▶ **Work item**
Return all of the data that follows precisely, leaving every image out.

Data excerpts:
────────────────────────────────────────
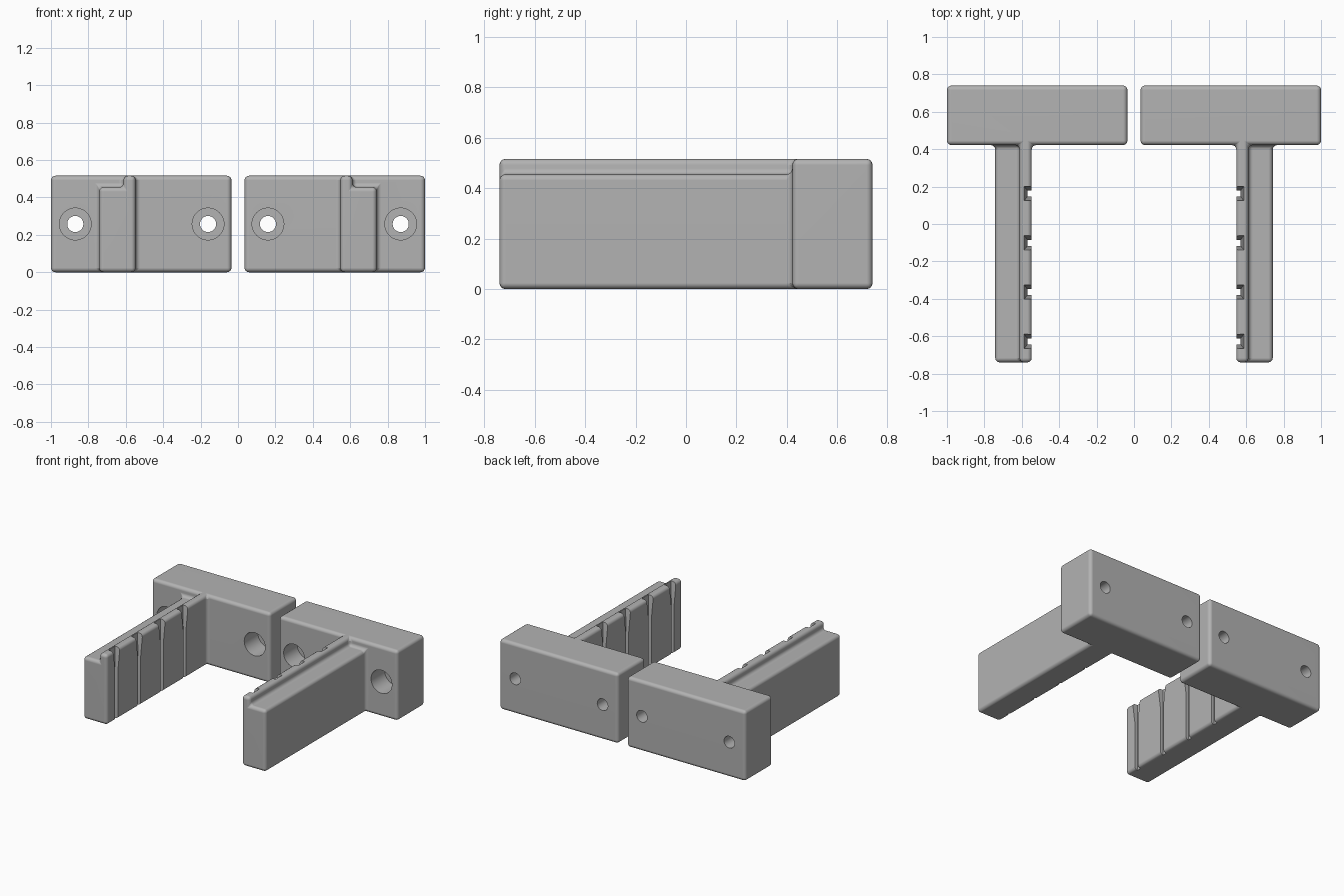
import bpy
import bmesh
from itertools import product
from math import pi
from mathutils import Matrix, Vector

cube = bpy.data.objects.get("Cube")
if cube:
    bpy.data.objects.remove(cube)

grey = bpy.data.materials.new("plain grey")
grey.use_nodes = True
colour = (0.45, 0.45, 0.45, 1)
grey.diffuse_color = colour
grey.node_tree.nodes["Principled BSDF"].inputs["Base Color"].default_value = colour


def make_object(name, bm):
    bmesh.ops.recalc_face_normals(bm, faces=bm.faces)
    mesh = bpy.data.meshes.new(name)
    bm.to_mesh(mesh)
    bm.free()
    mesh.materials.append(grey)
    obj = bpy.data.objects.new(name, mesh)
    bpy.context.collection.objects.link(obj)
    return obj


def cylinder_cutter(x, y0, y1, radius):
    bm = bmesh.new()
    place = Matrix.Translation((x, (y0 + y1) / 2, 0.258)) @ Matrix.Rotation(pi / 2, 4, "X")
    bmesh.ops.create_cone(bm, cap_ends=True, segments=48, radius1=radius,
                          radius2=radius, depth=y1 - y0, matrix=place)
    return make_object("hole_cutter", bm)


def notch_cutter(y):
    # Narrow vertical slot that widens into a funnel at the top
    bm = bmesh.new()
    rings = []
    for z, half, depth in ((-0.1, 0.016, 0.57), (0.36, 0.016, 0.57), (0.56, 0.0444, 0.592)):
        corners = ((0.5, -half), (depth, -half), (depth, half), (0.5, half))
        rings.append([bm.verts.new((x, y + dy, z)) for x, dy in corners])
    for low, high in zip(rings, rings[1:]):
        for i in range(4):
            j = (i + 1) % 4
            bm.faces.new((low[i], low[j], high[j], high[i]))
    bm.faces.new(rings[0])
    bm.faces.new(rings[-1])
    return make_object("notch_cutter", bm)


# Bracket body: plate, arm and raised lip as filled cells sharing one outer skin
xs = (0.035, 0.547, 0.612, 0.742, 1.0)
ys = (-0.74, 0.422, 0.74)
zs = (0, 0.455, 0.516)


def filled(cell):
    i, j, k = cell
    plate = j == 1 and 0 <= i <= 3 and 0 <= k <= 1
    arm = j == 0 and (i in (1, 2) and k == 0 or i == 1 and k == 1)
    return plate or arm


bm = bmesh.new()
for cell in product(range(4), range(2), range(2)):
    if not filled(cell):
        continue
    for axis, side in product(range(3), (0, 1)):
        neighbour = list(cell)
        neighbour[axis] += 2 * side - 1
        if filled(neighbour):
            continue
        u, v = (axis + 1) % 3, (axis + 2) % 3
        corners = []
        for a, b in ((0, 0), (1, 0), (1, 1), (0, 1)):
            index = list(cell)
            index[axis] += side
            index[u] += a
            index[v] += b
            corners.append(bm.verts.new(Vector((xs[index[0]], ys[index[1]], zs[index[2]]))))
        bm.faces.new(corners)
bmesh.ops.remove_doubles(bm, verts=bm.verts, dist=0.0001)
bmesh.ops.recalc_face_normals(bm, faces=bm.faces)
bmesh.ops.dissolve_limit(bm, angle_limit=0.02, verts=bm.verts, edges=bm.edges)
brackets = make_object("bracket_pair", bm)

# Rounded edges and fillets
bevel = brackets.modifiers.new("rounding", "BEVEL")
bevel.width = 0.024
bevel.segments = 4
bevel.limit_method = "ANGLE"

# Counterbored screw holes and arm notches
cutters = [notch_cutter(0.163 - 0.2635 * i) for i in range(4)]
for x in (0.16, 0.87):
    cutters.append(cylinder_cutter(x, 0.3, 0.58, 0.085))
    cutters.append(cylinder_cutter(x, 0.5, 0.9, 0.043))
for cutter in cutters:
    cutter.hide_render = True
    cut = brackets.modifiers.new("cut", "BOOLEAN")
    cut.operation = "DIFFERENCE"
    cut.solver = "EXACT"
    cut.object = cutter

# Matching bracket on the other side
mirror = brackets.modifiers.new("mirror", "MIRROR")
mirror.use_axis[0] = True
mirror.use_clip = False

# Bake the shape, drop the cutters and smooth the rounded edges
bpy.context.view_layer.update()
graph = bpy.context.evaluated_depsgraph_get()
baked = bpy.data.meshes.new_from_object(brackets.evaluated_get(graph))
brackets.modifiers.clear()
brackets.data = baked
for cutter in cutters:
    bpy.data.objects.remove(cutter)
bpy.ops.object.select_all(action="DESELECT")
brackets.select_set(True)
bpy.context.view_layer.objects.active = brackets
bpy.ops.object.shade_smooth_by_angle(angle=0.55)
normals = brackets.modifiers.new("flat faces", "WEIGHTED_NORMAL")
normals.keep_sharp = True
────────────────────────────────────────
▶ **Output**
import bpy
import bmesh
from itertools import product
from math import pi
from mathutils import Matrix, Vector

cube = bpy.data.objects.get("Cube")
if cube:
    bpy.data.objects.remove(cube)

grey = bpy.data.materials.new("plain grey")
grey.use_nodes = True
colour = (0.45, 0.45, 0.45, 1)
grey.diffuse_color = colour
grey.node_tree.nodes["Principled BSDF"].inputs["Base Color"].default_value = colour


def make_object(name, bm):
    bmesh.ops.recalc_face_normals(bm, faces=bm.faces)
    mesh = bpy.data.meshes.new(name)
    bm.to_mesh(mesh)
    bm.free()
    mesh.materials.append(grey)
    obj = bpy.data.objects.new(name, mesh)
    bpy.context.collection.objects.link(obj)
    return obj


def cylinder_cutter(x, y0, y1, radius):
    bm = bmesh.new()
    place = Matrix.Translation((x, (y0 + y1) / 2, 0.258)) @ Matrix.Rotation(pi / 2, 4, "X")
    bmesh.ops.create_cone(bm, cap_ends=True, segments=48, radius1=radius,
                          radius2=radius, depth=y1 - y0, matrix=place)
    return make_object("hole_cutter", bm)


def notch_cutter(y):
    # Narrow vertical slot that widens into a funnel at the top
    bm = bmesh.new()
    rings = []
    for z, half, depth in ((-0.1, 0.016, 0.57), (0.36, 0.016, 0.57), (0.56, 0.0444, 0.592)):
        corners = ((0.5, -half), (depth, -half), (depth, half), (0.5, half))
        rings.append([bm.verts.new((x, y + dy, z)) for x, dy in corners])
    for low, high in zip(rings, rings[1:]):
        for i in range(4):
            j = (i + 1) % 4
            bm.faces.new((low[i], low[j], high[j], high[i]))
    bm.faces.new(rings[0])
    bm.faces.new(rings[-1])
    return make_object("notch_cutter", bm)


# Bracket body: plate, arm and raised lip as filled cells sharing one outer skin
xs = (0.035, 0.547, 0.612, 0.742, 1.0)
ys = (-0.74, 0.422, 0.74)
zs = (0, 0.455, 0.516)


def filled(cell):
    i, j, k = cell
    plate = j == 1 and 0 <= i <= 3 and 0 <= k <= 1
    arm = j == 0 and (i in (1, 2) and k == 0 or i == 1 and k == 1)
    return plate or arm


bm = bmesh.new()
for cell in product(range(4), range(2), range(2)):
    if not filled(cell):
        continue
    for axis, side in product(range(3), (0, 1)):
        neighbour = list(cell)
        neighbour[axis] += 2 * side - 1
        if filled(neighbour):
            continue
        u, v = (axis + 1) % 3, (axis + 2) % 3
        corners = []
        for a, b in ((0, 0), (1, 0), (1, 1), (0, 1)):
            index = list(cell)
            index[axis] += side
            index[u] += a
            index[v] += b
            corners.append(bm.verts.new(Vector((xs[index[0]], ys[index[1]], zs[index[2]]))))
        bm.faces.new(corners)
bmesh.ops.remove_doubles(bm, verts=bm.verts, dist=0.0001)
bmesh.ops.recalc_face_normals(bm, faces=bm.faces)
bmesh.ops.dissolve_limit(bm, angle_limit=0.02, verts=bm.verts, edges=bm.edges)
brackets = make_object("bracket_pair", bm)

# Rounded edges and fillets
bevel = brackets.modifiers.new("rounding", "BEVEL")
bevel.width = 0.024
bevel.segments = 4
bevel.limit_method = "ANGLE"

# Counterbored screw holes and arm notches
cutters = [notch_cutter(0.163 - 0.2635 * i) for i in range(4)]
for x in (0.16, 0.87):
    cutters.append(cylinder_cutter(x, 0.3, 0.58, 0.085))
    cutters.append(cylinder_cutter(x, 0.5, 0.9, 0.043))
for cutter in cutters:
    cutter.hide_render = True
    cut = brackets.modifiers.new("cut", "BOOLEAN")
    cut.operation = "DIFFERENCE"
    cut.solver = "EXACT"
    cut.object = cutter

# Matching bracket on the other side
mirror = brackets.modifiers.new("mirror", "MIRROR")
mirror.use_axis[0] = True
mirror.use_clip = False

# Bake the shape, drop the cutters and smooth the rounded edges
bpy.context.view_layer.update()
graph = bpy.context.evaluated_depsgraph_get()
baked = bpy.data.meshes.new_from_object(brackets.evaluated_get(graph))
brackets.modifiers.clear()
brackets.data = baked
for cutter in cutters:
    bpy.data.objects.remove(cutter)
bpy.ops.object.select_all(action="DESELECT")
brackets.select_set(True)
bpy.context.view_layer.objects.active = brackets
bpy.ops.object.shade_smooth_by_angle(angle=0.55)
normals = brackets.modifiers.new("flat faces", "WEIGHTED_NORMAL")
normals.keep_sharp = True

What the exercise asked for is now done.